**Data provided:**
----------
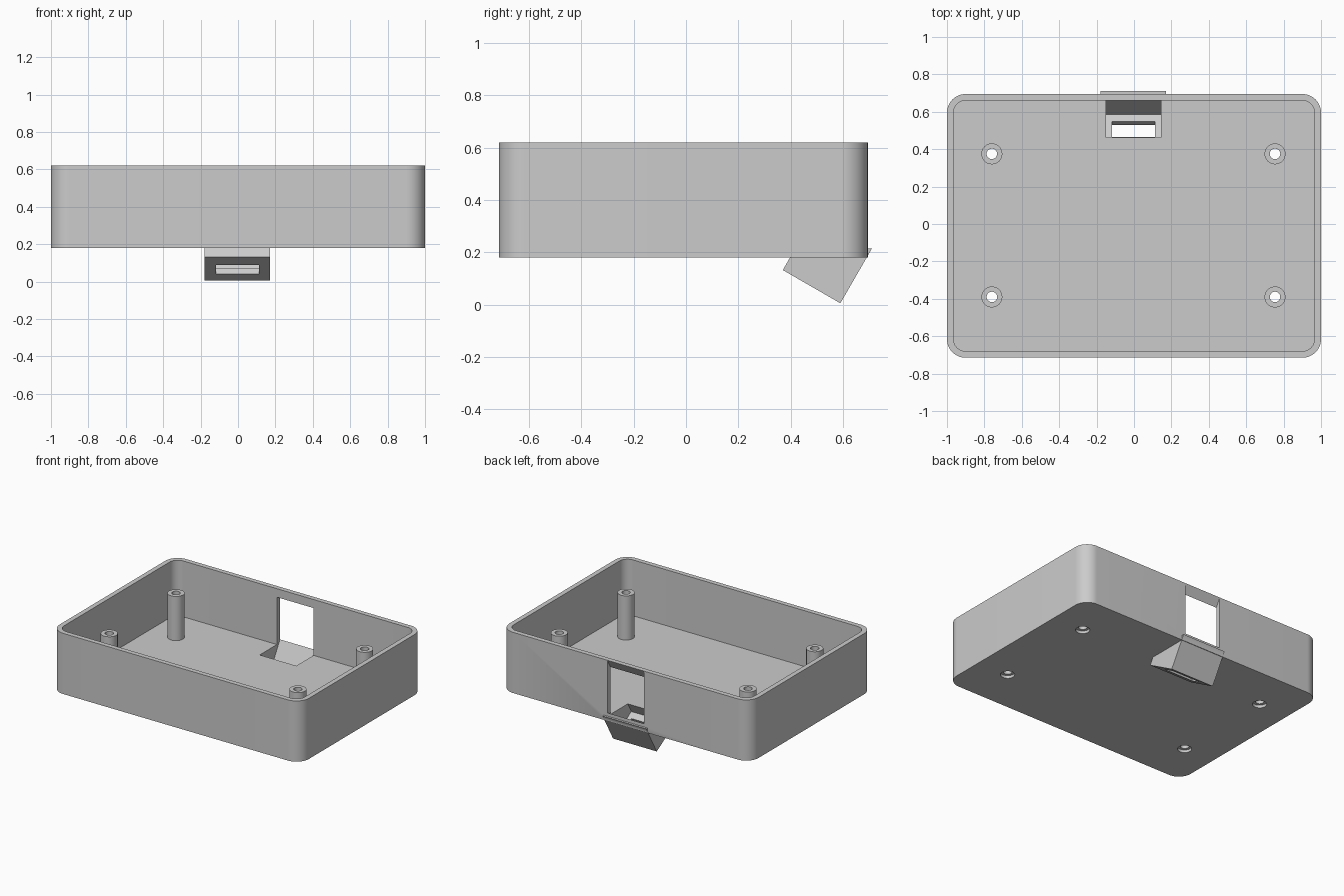
import bpy, bmesh, math
from mathutils import Vector, Matrix

if "Cube" in bpy.data.objects:
    bpy.data.objects.remove(bpy.data.objects["Cube"], do_unlink=True)

grey = bpy.data.materials.new("plain_grey")
grey.use_nodes = True
grey.diffuse_color = (0.6, 0.6, 0.6, 1)
grey.node_tree.nodes["Principled BSDF"].inputs["Base Color"].default_value = (0.6, 0.6, 0.6, 1)

MID = -0.003                      # centre line of socket and posts
BASE, FLOOR, RIM = 0.18, 0.215, 0.62
WALL = 0.035


def prism(name, points, direction):
    """Closed solid: a flat outline swept along a direction."""
    bm = bmesh.new()
    face = bm.faces.new([bm.verts.new(p) for p in points])
    top = bmesh.ops.extrude_face_region(bm, geom=[face])["geom"]
    bmesh.ops.translate(bm, vec=direction, verts=[v for v in top if isinstance(v, bmesh.types.BMVert)])
    bmesh.ops.recalc_face_normals(bm, faces=bm.faces)
    mesh = bpy.data.meshes.new(name)
    bm.to_mesh(mesh)
    bm.free()
    mesh.materials.append(grey)
    obj = bpy.data.objects.new(name, mesh)
    bpy.context.collection.objects.link(obj)
    return obj


def rounded_box(name, inset, radius, low, high):
    hx, hy, cy = 1 - inset - radius, 0.705 - inset - radius, -0.01
    points = []
    for k, (sx, sy) in enumerate([(1, 1), (-1, 1), (-1, -1), (1, -1)]):
        for i in range(17):
            a = math.pi / 2 * (k + i / 16)
            points.append((sx * hx + radius * math.cos(a), cy + sy * hy + radius * math.sin(a), low))
    return prism(name, points, (0, 0, high - low))


def cylinder(name, radius, x, y, low, high):
    ring = [2 * math.pi * i / 40 for i in range(40)]
    return prism(name, [(x + radius * math.cos(a), y + radius * math.sin(a), low) for a in ring],
                 (0, 0, high - low))


def combine(target, other, operation):
    """Boolean the other solid into the target and discard it."""
    mod = target.modifiers.new(operation, "BOOLEAN")
    mod.operation, mod.object, mod.solver = operation, other, "EXACT"
    bpy.context.view_layer.objects.active = target
    bpy.ops.object.modifier_apply(modifier=mod.name)
    bpy.data.objects.remove(other, do_unlink=True)


def tilted(u, v):
    """Point in the socket's own frame, which leans back by 30 degrees."""
    s, c = math.sin(math.radians(30)), math.cos(math.radians(30))
    return Vector((0, 0.59 - c * u + s * v, 0.005 + s * u + c * v))


def across(name, points, half):
    return prism(name, [p + Vector((MID - half, 0, 0)) for p in points], (2 * half, 0, 0))


def tilted_box(name, u0, u1, v0, v1, half):
    return across(name, [tilted(u0, v0), tilted(u1, v0), tilted(u1, v1), tilted(u0, v1)], half)


# Open tray with rounded corners
tray = rounded_box("tray", 0, 0.1, BASE, RIM)
combine(tray, rounded_box("tray_cavity", WALL, 0.065, FLOOR, RIM + 0.2), "DIFFERENCE")

# Tilted socket under the back edge, trimmed level with the tray floor
length = 0.254


def at_floor(u):
    p = tilted(u, 0)
    return tilted(u, (FLOOR - p.z) / math.cos(math.radians(30)))


socket = across("socket", [tilted(0, 0), at_floor(0), at_floor(length), tilted(length, 0)], 0.175)
combine(tray, socket, "UNION")

# Pocket running up through the floor and back wall, and slot in its bottom
combine(tray, tilted_box("pocket", 0.026, 0.216, WALL, 0.8, 0.147), "DIFFERENCE")
combine(tray, tilted_box("slot", 0.069, 0.165, -0.05, 0.06, 0.115), "DIFFERENCE")

# Four hollow screw posts with recessed screw heads underneath
solids = [tray]
for side, sx in (("right", -1), ("left", 1)):
    for end, y in (("front", -0.39), ("back", 0.375)):
        x = MID + sx * 0.757
        combine(tray, cylinder("bore", 0.028, x, y, BASE - 0.1, FLOOR + 0.1), "DIFFERENCE")
        combine(tray, cylinder("recess", 0.047, x, y, BASE - 0.1, BASE + 0.02), "DIFFERENCE")
        post = cylinder(f"post_{end}_{side}", 0.056, x, y, FLOOR, 0.535)
        combine(post, cylinder("bore", 0.028, x, y, BASE - 0.1, RIM), "DIFFERENCE")
        solids.append(post)

# Smooth rounded surfaces, sharp edges kept
for obj in solids:
    bpy.ops.object.select_all(action="DESELECT")
    obj.select_set(True)
    bpy.context.view_layer.objects.active = obj
    bpy.ops.object.shade_smooth_by_angle(angle=math.radians(30))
----------
**Problem to solve:** Please output, exactly, the lines of the listing from the one containing "obj.select_set(True)" through the last, inclusive, and no other lines.

**Completed task:**
    obj.select_set(True)
    bpy.context.view_layer.objects.active = obj
    bpy.ops.object.shade_smooth_by_angle(angle=math.radians(30))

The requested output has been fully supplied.